While I have no love for the Herald's style & quality of journalism (e.g.: when the Globe fired a populist columnist for plagiarism, the Herald gleefully scooped him up), I do enjoy their screaming headlines. Short, pithy & fun -- though accuracy and fairness clearly aren't strong selection criteria.
The headlines in scientific journals and newswires tend to be long on long and short on punchy. Perhaps some is an urge to cram as many keywords as possible into the title, and perhaps some is a deliberate desire for dryness. While these titles often fit the purpose, it isn't uncommon to be able to rewrite one for more zazz, especially if you are emailing abstracts to a colleague rather than editing a journal.
Of course, one advantage of long and ponderous is a single possible meaning -- spell it out in detail, and nobody can misinterpret it accidentally -- or deliberately. Rarely can a scientific paper title or newsfeed item become a candidate for Jay Leno's headlines schtick, but it does happen. GenomeWeb is usually a good provider of useful news, but the other week I got a grin out of a headline that could be seen as a politically incorrect description of enlisting patients in their own cause
Other times, someone does put together a clever headline that grabs the eye -- usually with a clever name for a hypothesis
However, I do not like titles to mislead.
The calorically restricted ketogenic diet, an effective alternative therapy for malignant brain cancer.
If you skip to the bottom of the abstract, it's even worse
This preclinical study indicates that restricted KetoCal(R) is a safe and effective diet therapy and should be considered as an alternative therapeutic option for malignant brain cancer.
It's an interesting idea (with precedent in the literature), but 'safe & effective'? The key term left out of the title is 'xenograft mice'. Only proven so if you are a xenografted mouse, a population for which a huge variety of 'cures' already exist.
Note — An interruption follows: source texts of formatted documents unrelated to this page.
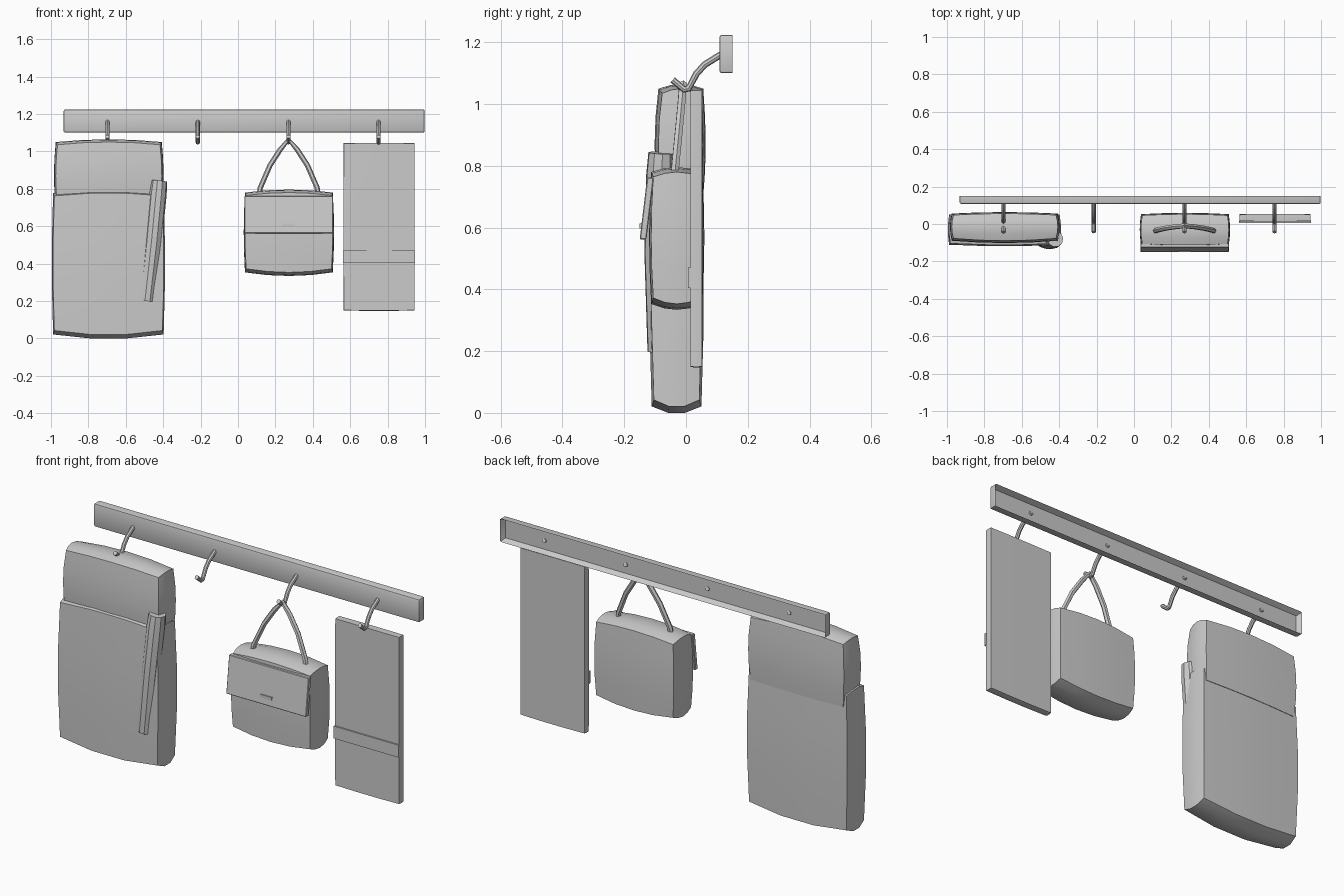
import bpy, bmesh, math
from mathutils import Vector

if "Cube" in bpy.data.objects:
    bpy.data.objects.remove(bpy.data.objects["Cube"])

grey = bpy.data.materials.new("light grey")
grey.diffuse_color = (0.6, 0.6, 0.6, 1)
grey.use_nodes = True
grey.node_tree.nodes["Principled BSDF"].inputs["Base Color"].default_value = grey.diffuse_color


def finish(ob, smooth=True):
    ob.data.materials.clear()
    ob.data.materials.append(grey)
    bpy.ops.object.select_all(action='DESELECT')
    ob.select_set(True)
    bpy.context.view_layer.objects.active = ob
    if smooth:
        bpy.ops.object.shade_smooth_by_angle(angle=math.radians(30))
    return ob


def from_bmesh(name, bm):
    bmesh.ops.recalc_face_normals(bm, faces=bm.faces)
    me = bpy.data.meshes.new(name)
    bm.to_mesh(me)
    bm.free()
    ob = bpy.data.objects.new(name, me)
    bpy.context.collection.objects.link(ob)
    return ob


def box_bmesh(lo, hi):
    lo, hi = Vector(lo), Vector(hi)
    bm = bmesh.new()
    bmesh.ops.create_cube(bm, size=1)
    for v in bm.verts:
        v.co = (lo + hi) / 2 + v.co * (hi - lo)
    return bm


def box(name, lo, hi, bevel=0.0):
    bm = box_bmesh(lo, hi)
    if bevel:
        bmesh.ops.bevel(bm, geom=bm.edges[:], offset=bevel, segments=2,
                        profile=0.5, affect='EDGES')
    return finish(from_bmesh(name, bm))


def puffed(name, lo, hi, bulge_lo, bulge_hi, cuts=2):
    """Box with faces swelling outward by the given amounts per axis."""
    lo, hi = Vector(lo), Vector(hi)
    bm = bmesh.new()
    bmesh.ops.create_cube(bm, size=2)
    bmesh.ops.subdivide_edges(bm, edges=bm.edges[:], cuts=cuts, use_grid_fill=True)
    for v in bm.verts:
        p = v.co.copy()
        f = [1 - c * c for c in p]
        q = (lo + hi) / 2 + p * 0.5 * (hi - lo)
        for a in range(3):
            amount = (f[(a + 1) % 3] + f[(a + 2) % 3]) / 2 / 0.889
            b = bulge_hi[a] if p[a] > 0 else -bulge_lo[a]
            q[a] += b * abs(p[a]) * amount
        v.co = q
    return finish(from_bmesh(name, bm))


def tube(name, points, radius, sides_res=1, scales=None):
    cu = bpy.data.curves.new(name, 'CURVE')
    cu.dimensions = '3D'
    cu.bevel_depth = radius
    cu.bevel_resolution = sides_res
    cu.use_fill_caps = True
    sp = cu.splines.new('POLY')
    sp.points.add(len(points) - 1)
    for i, p in enumerate(points):
        sp.points[i].co = (*p, 1)
        sp.points[i].radius = scales[i] if scales else 1
    ob = bpy.data.objects.new(name, cu)
    bpy.context.collection.objects.link(ob)
    bpy.ops.object.select_all(action='DESELECT')
    ob.select_set(True)
    bpy.context.view_layer.objects.active = ob
    bpy.ops.object.convert(target='MESH')
    return finish(bpy.context.view_layer.objects.active)


# wall rail with a hollow back
bm = box_bmesh((-0.932, 0.108, 1.1), (0.998, 0.15, 1.224))
bm.normal_update()
back = [f for f in bm.faces if f.normal.y > 0.9]
front_edges = [e for e in bm.edges if e not in back[0].edges]
bmesh.ops.bevel(bm, geom=front_edges, offset=0.008, segments=2, profile=0.5,
                affect='EDGES')
bm.normal_update()
back = max((f for f in bm.faces if f.normal.y > 0.9), key=lambda f: f.calc_area())
bmesh.ops.inset_region(bm, faces=[back], thickness=0.014)
for v in back.verts:
    v.co.y = 0.122
finish(from_bmesh("wall_rail", bm))

# four hooks
hook_profile = [(0.128, 1.163), (0.108, 1.157), (0.06, 1.127), (0.034, 1.098),
                (0.008, 1.05), (-0.006, 1.047), (-0.043, 1.078)]
for i, x in enumerate((-0.698, -0.215, 0.27, 0.752)):
    tube(f"hook_{i + 1}", [(x, y, z) for y, z in hook_profile], 0.011, 2)

# hanging coat: upper part, body and sleeve
puffed("coat_upper", (-0.965, -0.077, 0.7), (-0.417, 0.048, 1.035),
       (0.017, 0.022, 0), (0.017, 0.014, 0.026), 3)
puffed("coat_body", (-0.982, -0.104, 0.042), (-0.404, 0.043, 0.762),
       (0.013, 0.014, 0.042), (0.013, 0.014, 0.028))
tube("coat_sleeve", [(-0.421, -0.080, 0.842), (-0.428, -0.083, 0.77),
                     (-0.452, -0.090, 0.52), (-0.488, -0.083, 0.2)],
     0.046, 3, (0.93, 1.02, 1.0, 0.93))

# shoulder bag
puffed("bag_body", (0.044, -0.106, 0.372), (0.5, 0.046, 0.764),
       (0.012, 0.012, 0.034), (0.012, 0.012, 0.028), 3)
bm = box_bmesh((0.034, -0.15, 0.562), (0.508, -0.128, 0.762))
for v in bm.verts:
    if v.co.z > 0.7:
        v.co.y += 0.024
bmesh.ops.bevel(bm, geom=bm.edges[:], offset=0.003, segments=1, affect='EDGES')
finish(from_bmesh("bag_flap", bm))
box("bag_clasp", (0.236, -0.15, 0.597), (0.304, -0.138, 0.613))
half = [(0.158, -0.037, 0.765), (0.152, -0.034, 0.805), (0.1, -0.022, 0.925),
        (0.045, -0.014, 1.01)]
strap = ([(0.271 - x, y, z) for x, y, z in half] + [(0.271, -0.01, 1.062)]
         + [(0.271 + x, y, z) for x, y, z in reversed(half)])
tube("bag_strap", strap, 0.014, 1)

# towel with a woven band
puffed("towel", (0.566, 0.015, 0.151), (0.943, 0.052, 1.043),
       (0.002, 0.001, 0.004), (0.002, 0.001, 0.001))
box("towel_band", (0.562, 0.006, 0.404), (0.947, 0.018, 0.47))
The abstract as a whole isn't bad, but I'll hardly be shocked if I start seeing ads touting the final sentence without qualification.